A break below its 2015 March low of $1.0457 would send the currency to its lowest level since early 2003, opening a way for a test of $1, or parity against the dollar, a scenario which many market players now see as a real possibility.
In early 2014, there were times when one euro was trading for almost $1.40. For a very long time analysts said the euro was eventually heading for parity with the U.S. dollar, and now we are almost there.
Meanwhile, Italian government bonds crashed, which made it even more difficult for the Italian government to borrow money, and that aggravated their ongoing financial troubles.

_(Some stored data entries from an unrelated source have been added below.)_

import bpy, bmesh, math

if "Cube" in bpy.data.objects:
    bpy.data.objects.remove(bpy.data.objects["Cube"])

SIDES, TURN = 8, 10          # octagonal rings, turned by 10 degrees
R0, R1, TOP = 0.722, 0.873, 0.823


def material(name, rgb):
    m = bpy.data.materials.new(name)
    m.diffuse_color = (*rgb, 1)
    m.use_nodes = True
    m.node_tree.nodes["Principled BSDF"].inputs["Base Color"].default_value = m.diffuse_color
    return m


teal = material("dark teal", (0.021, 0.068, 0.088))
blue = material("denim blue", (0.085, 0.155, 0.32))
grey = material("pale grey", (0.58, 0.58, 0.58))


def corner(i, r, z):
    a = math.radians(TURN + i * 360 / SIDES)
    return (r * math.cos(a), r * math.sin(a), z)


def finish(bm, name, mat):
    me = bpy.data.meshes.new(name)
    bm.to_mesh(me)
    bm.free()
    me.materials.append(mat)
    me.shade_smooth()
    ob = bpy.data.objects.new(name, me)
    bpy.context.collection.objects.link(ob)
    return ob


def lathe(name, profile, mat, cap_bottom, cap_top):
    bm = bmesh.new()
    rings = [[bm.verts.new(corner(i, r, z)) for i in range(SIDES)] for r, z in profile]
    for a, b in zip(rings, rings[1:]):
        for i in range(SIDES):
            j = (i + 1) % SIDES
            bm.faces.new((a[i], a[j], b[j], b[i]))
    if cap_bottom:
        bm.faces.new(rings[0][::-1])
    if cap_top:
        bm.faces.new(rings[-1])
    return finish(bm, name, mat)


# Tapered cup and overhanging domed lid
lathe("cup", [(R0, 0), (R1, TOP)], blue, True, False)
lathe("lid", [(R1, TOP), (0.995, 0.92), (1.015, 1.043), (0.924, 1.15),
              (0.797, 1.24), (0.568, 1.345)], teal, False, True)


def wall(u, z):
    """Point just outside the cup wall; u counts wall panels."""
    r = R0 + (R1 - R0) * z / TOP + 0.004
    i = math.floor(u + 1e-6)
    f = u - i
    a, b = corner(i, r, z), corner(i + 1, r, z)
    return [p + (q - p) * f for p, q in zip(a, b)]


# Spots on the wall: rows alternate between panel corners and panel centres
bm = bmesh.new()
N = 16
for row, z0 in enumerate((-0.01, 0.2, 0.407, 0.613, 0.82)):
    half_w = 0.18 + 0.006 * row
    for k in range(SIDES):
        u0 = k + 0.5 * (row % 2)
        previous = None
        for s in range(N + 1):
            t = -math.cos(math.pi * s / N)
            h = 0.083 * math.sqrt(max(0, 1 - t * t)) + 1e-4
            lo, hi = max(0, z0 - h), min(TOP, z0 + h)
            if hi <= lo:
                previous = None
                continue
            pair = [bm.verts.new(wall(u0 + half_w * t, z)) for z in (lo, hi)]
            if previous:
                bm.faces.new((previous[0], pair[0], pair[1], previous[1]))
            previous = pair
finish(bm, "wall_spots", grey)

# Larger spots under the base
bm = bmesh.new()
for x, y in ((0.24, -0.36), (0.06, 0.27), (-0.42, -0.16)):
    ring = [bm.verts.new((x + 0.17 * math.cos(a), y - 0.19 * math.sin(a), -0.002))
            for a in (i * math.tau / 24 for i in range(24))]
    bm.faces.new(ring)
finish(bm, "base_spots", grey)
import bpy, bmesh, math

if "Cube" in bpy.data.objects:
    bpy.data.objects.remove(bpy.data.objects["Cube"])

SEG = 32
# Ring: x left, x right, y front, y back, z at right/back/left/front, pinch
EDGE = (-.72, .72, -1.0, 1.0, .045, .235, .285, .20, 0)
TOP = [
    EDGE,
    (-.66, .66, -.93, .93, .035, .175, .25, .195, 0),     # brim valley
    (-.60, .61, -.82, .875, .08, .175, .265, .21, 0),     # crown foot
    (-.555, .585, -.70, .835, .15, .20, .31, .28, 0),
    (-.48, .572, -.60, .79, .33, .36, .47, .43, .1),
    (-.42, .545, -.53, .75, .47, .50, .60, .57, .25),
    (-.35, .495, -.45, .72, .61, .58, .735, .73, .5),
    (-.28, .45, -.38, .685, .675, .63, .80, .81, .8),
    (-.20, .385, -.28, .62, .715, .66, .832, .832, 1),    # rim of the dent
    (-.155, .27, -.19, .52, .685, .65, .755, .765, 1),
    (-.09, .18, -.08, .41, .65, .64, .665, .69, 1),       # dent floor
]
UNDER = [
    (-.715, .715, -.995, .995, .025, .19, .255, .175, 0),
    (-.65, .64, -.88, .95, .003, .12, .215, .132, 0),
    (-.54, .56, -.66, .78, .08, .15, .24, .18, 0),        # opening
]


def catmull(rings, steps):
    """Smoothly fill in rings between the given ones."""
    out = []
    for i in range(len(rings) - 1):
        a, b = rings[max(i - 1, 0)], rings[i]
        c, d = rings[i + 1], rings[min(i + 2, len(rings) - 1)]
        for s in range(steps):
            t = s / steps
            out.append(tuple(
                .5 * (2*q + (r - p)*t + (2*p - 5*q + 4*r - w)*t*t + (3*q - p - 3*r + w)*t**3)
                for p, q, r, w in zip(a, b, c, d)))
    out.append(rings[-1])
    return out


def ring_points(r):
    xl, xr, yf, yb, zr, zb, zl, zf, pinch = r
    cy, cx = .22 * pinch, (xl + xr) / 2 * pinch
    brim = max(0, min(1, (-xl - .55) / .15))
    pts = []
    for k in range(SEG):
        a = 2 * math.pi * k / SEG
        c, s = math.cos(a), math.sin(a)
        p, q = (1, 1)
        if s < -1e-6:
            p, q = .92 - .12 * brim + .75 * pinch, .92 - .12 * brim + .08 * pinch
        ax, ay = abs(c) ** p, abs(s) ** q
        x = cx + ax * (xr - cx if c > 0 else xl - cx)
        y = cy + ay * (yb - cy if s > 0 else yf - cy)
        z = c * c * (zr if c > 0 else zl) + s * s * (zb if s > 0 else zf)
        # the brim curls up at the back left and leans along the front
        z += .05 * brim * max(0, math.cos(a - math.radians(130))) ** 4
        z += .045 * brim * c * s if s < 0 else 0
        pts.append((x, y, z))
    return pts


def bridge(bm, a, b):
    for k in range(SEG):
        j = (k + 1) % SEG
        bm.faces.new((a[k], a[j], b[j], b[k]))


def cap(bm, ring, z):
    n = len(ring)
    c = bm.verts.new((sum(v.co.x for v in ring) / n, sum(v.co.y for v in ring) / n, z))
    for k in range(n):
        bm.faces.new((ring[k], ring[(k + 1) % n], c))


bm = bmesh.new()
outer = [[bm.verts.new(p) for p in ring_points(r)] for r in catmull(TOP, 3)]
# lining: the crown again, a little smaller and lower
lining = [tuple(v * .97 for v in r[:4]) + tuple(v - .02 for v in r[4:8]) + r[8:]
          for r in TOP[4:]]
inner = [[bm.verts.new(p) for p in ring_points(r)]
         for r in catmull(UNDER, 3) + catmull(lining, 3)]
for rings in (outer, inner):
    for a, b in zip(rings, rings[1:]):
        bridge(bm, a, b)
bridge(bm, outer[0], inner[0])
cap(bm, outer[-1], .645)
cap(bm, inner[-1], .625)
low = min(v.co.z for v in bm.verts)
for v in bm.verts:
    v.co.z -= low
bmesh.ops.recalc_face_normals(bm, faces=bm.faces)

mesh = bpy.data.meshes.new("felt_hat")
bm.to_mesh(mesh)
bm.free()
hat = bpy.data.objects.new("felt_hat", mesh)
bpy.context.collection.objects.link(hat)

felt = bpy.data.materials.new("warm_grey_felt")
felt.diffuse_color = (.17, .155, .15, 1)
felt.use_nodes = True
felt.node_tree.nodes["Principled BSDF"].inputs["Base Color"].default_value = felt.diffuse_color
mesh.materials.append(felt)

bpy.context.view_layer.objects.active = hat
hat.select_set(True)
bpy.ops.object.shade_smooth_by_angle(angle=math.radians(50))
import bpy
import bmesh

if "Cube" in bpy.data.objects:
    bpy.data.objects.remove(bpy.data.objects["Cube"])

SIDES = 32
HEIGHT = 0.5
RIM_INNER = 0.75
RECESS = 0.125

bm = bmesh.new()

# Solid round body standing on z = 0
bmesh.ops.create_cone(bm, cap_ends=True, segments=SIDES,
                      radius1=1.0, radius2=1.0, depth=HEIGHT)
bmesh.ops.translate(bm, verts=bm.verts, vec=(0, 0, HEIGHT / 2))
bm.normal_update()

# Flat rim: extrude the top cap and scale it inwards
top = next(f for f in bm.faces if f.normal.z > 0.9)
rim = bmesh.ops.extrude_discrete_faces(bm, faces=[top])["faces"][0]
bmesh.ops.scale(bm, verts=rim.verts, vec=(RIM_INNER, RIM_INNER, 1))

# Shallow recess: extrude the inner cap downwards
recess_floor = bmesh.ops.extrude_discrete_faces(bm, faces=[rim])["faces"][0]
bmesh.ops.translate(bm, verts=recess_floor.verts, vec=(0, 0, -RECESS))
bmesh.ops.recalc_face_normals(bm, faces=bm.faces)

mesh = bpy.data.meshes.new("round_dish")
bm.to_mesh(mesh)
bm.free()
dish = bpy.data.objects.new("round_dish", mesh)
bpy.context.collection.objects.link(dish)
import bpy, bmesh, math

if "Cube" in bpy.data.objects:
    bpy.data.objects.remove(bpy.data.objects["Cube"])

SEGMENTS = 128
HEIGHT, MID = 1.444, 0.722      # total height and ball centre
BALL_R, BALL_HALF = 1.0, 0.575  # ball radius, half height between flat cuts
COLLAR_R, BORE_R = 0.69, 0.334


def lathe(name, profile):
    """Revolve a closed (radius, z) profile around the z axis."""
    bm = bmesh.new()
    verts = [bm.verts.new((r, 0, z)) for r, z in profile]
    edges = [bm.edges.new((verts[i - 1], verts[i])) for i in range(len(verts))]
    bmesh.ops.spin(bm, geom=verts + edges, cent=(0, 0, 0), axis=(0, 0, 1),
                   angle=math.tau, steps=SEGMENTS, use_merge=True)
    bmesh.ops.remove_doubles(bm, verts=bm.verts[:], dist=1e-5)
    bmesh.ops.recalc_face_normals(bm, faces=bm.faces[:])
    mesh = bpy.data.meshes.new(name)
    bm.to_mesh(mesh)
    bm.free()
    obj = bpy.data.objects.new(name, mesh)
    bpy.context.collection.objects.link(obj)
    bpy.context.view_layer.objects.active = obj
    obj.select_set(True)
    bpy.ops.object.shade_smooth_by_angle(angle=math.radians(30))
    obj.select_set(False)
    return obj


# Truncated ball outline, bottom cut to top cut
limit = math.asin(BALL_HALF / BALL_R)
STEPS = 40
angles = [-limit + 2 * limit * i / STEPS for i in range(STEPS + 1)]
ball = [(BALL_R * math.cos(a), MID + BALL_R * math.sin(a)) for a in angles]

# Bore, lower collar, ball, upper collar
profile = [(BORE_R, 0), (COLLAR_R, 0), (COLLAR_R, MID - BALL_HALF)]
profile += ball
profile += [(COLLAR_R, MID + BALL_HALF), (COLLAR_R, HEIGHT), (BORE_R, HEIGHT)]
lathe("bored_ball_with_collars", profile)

But the big problem in Italy is the banks. At this moment there are eight banks in imminent danger of collapsing, and virtually all of the rest of them are in some stage of trouble. The following comes from a Bloomberg article about the crisis that Italian banks are facing:
“They’re burdened with a mountain of bad loans. Their stocks have cratered. And they have to operate in an economy prone to recession and political upheaval.
Signs have been mounting for months (since 2016) that Italy’s weakest lenders, and in particular Banca Monte dei Paschi di Siena SpA, were sliding toward the precipice, threatening to reignite a broader crisis.”
The Italian government is actually expected to inject around 6.6 billion euros in Monte dei Paschi, taking a 70 percent stake in the bank after it failed to raise money from private investors in December 2016. Other twenty billion euros ($21.4 billion) earmarked by the Italian government is to be used to help recapitalize other weak banks, according to the Bank of Italy governor.
The government is doing its best to save the giant bank of Italy, as if Banca Monte dei Paschi di Siena fails, major banks all over Italy (and all over the rest of Europe) could start going down like dominoes.
So what were Italians voting on anyway?
Well, the truth is that the constitutional reforms that were proposed actually sound quite boring…
“The changes involve sharply reducing the size of one of the chambers of Parliament – the Senate – shifting its powers to the executive, and eliminating the Senate’s power to bring down government coalitions.”
“The amendments also shift some powers now held by the regions to the central government, thereby reducing frequent and lengthy court battles between Rome and the regional governments.”
The reason why this vote was ultimately so important is because it became a referendum on Renzi’s administration. The fact that he announced in advance that he would resign if it did not get approved gave a tremendous amount of fuel to the opposition.
As for Beppe Grillo’s Five-Star Movement, which stood poised to come to power – the following is how NPR summarized its main goals:
“It calls for a government-guaranteed, universal income, abolishing Italy’s fiscal commitments to the European Union and a referendum on Italy’s membership in the Euro – a prospect that could unravel the entire single currency Eurozone.”
The “five stars” are a reference to five key issues for the party: public water, sustainable transport, sustainable development, right to Internet access, and environmentalism.
Currently the Five-Star Movement has 91 seats in the Chamber of Deputies (out of 630) and 35 in the Senate (out of 315).
Even if the political scene is more stable right now in Italy, should it choose to leave the euro, it would probably mean the end of the common currency, and the continued existence of the entire European Union would be called into question.
So this vote on December 4th was huge. The Brexit had already done a tremendous amount of damage to the long-term prospects for the European Union, and then the December 2016 crisis in Italy sent political and financial shockwaves throughout the entire continent.
And what happens in Europe definitely does not stay in Europe.
If Europe goes down, USA are going to go down too.
And 2017 is shaping up to be a very troubling year. As always, let us hope for the best, but let us also keep preparing for the worst.
March 29, 2017